The phased shutdown of manufacturing operations will take place through October and early November. Freightliner opened the plant, an
Around 1999 a downturn in the trucking industry occurred as freight volumes declined and fuel prices, insurance and other costs exploded. A number of carriers went out of business, in turn causing a glut of equipment to appear on the used truck and trailer markets. OEMs that had guaranteed residual values on used equipment were locked into big losses as carriers traded deflated equipment for new trucks.
“Freightliner knew as well as anyone there was an oversupply of used equipment that was configured the same,” Chris Visser, editor of American Truck Dealers/National Automobile Dealers Assn. Official Commercial Truck Guide told FleetOwner. “They were the one manufacturer that stepped in and made the investment to change the configuration of the trucks in the market. They had the largest share of heavy-duty trucks in the market back then.”
Ironically, the U.S. Environmental Protection Agency’s 2002 diesel engine emissions rule, which had wrought turmoil on OEMs, was actually a boon to used truck dealers and left Freightliner positioned to capitalize on the turn of the market.
“[The Tooele plant was] a strategy that nobody could have argued with, especially when the ’02 pre-buy existed,” Visser said. “The pre-buy started in ’01. Once fleets realized the impact of the emission standards, they started buying late model low-mileage used trucks. It was a used-truck pre-buy in a way. There were still plenty of trucks on the market with average-to-high mileage.”
It’s not clear whether Freightliner saw a return on investment on the labor required to boost resale values and on the Tooele facility. Freightliner was unavailable for comment at press time.
“Generally, trucks with integral sleepers will require more involved labor to convert into day cabs,” Visser said. “But Freightliner did some impressive engineering to create a “pre-fab” package. They cut out the sleeper and were able to attach a replacement back to the tractor. Dealers had also been doing it on their own…at that time the labor was worth it.”
“Tooele helped with the oversupply of sleeper tractors,” Terry Williams, editor of Used Truck Blue Book told FleetOwner. “They applied manufacturing line processes and they were running hundreds, if not thousands, of trucks through Tooele. Because they were converting so many trucks from sleepers to day cabs, they would realize reduced cost because of volumes.

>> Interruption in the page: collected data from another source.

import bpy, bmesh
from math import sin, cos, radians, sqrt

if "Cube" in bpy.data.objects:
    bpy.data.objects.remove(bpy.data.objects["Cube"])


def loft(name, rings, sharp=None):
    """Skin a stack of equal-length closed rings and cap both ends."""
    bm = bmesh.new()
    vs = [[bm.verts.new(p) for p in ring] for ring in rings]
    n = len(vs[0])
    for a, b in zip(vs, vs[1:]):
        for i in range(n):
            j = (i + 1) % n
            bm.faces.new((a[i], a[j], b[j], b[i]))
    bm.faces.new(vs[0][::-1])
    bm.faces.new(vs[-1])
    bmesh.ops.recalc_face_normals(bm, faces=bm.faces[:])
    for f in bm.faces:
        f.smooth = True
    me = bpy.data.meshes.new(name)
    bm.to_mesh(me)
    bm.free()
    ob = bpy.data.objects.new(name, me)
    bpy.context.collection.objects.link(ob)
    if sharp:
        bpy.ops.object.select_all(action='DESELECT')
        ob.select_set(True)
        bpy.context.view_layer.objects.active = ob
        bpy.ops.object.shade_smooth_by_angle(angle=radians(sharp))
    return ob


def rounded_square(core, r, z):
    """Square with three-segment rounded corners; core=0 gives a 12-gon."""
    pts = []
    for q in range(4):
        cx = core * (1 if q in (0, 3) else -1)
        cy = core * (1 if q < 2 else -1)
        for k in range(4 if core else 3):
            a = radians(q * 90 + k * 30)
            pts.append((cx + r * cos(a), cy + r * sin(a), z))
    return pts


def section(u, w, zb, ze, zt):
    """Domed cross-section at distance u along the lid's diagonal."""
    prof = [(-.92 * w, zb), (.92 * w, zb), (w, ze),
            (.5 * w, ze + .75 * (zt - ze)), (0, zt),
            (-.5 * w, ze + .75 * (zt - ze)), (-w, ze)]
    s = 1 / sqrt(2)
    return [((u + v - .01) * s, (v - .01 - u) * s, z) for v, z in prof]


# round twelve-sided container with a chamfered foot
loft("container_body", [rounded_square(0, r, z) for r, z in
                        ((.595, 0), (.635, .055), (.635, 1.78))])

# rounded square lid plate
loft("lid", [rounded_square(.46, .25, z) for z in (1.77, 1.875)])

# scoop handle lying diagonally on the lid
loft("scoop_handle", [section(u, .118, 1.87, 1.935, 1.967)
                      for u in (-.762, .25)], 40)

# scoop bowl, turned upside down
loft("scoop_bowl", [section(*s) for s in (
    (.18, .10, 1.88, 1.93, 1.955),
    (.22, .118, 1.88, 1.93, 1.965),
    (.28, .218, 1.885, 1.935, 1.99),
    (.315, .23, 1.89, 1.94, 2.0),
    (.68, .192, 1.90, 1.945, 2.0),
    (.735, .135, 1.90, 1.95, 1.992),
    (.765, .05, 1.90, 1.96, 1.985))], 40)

It was a more creative and innovative way to handle the supply of returned leased trucks,” he added.
Just as EPA ’02 diesel engine emission standards boosted the used truck market in 2001, the tougher ’07 standard is now sharply driving up demand for low-mileage late model tractors to the point where Freightliner no longer needs to perform extensive reconfigurations to turn a profit on trade-ins.
“The used truck industry has simply changed since we started our reconfigured day cab manufacturing operation, and our customers now indicate a stronger need for long-haul trucks,” stated Rich Ferguson, president of Freightliner Market Development Corp. “We intend to channel our supply of used sleeper cabs directly to the market, as opposed to reconfiguring them.”To comment on this article, write to Terrence Nguyen at [email protected]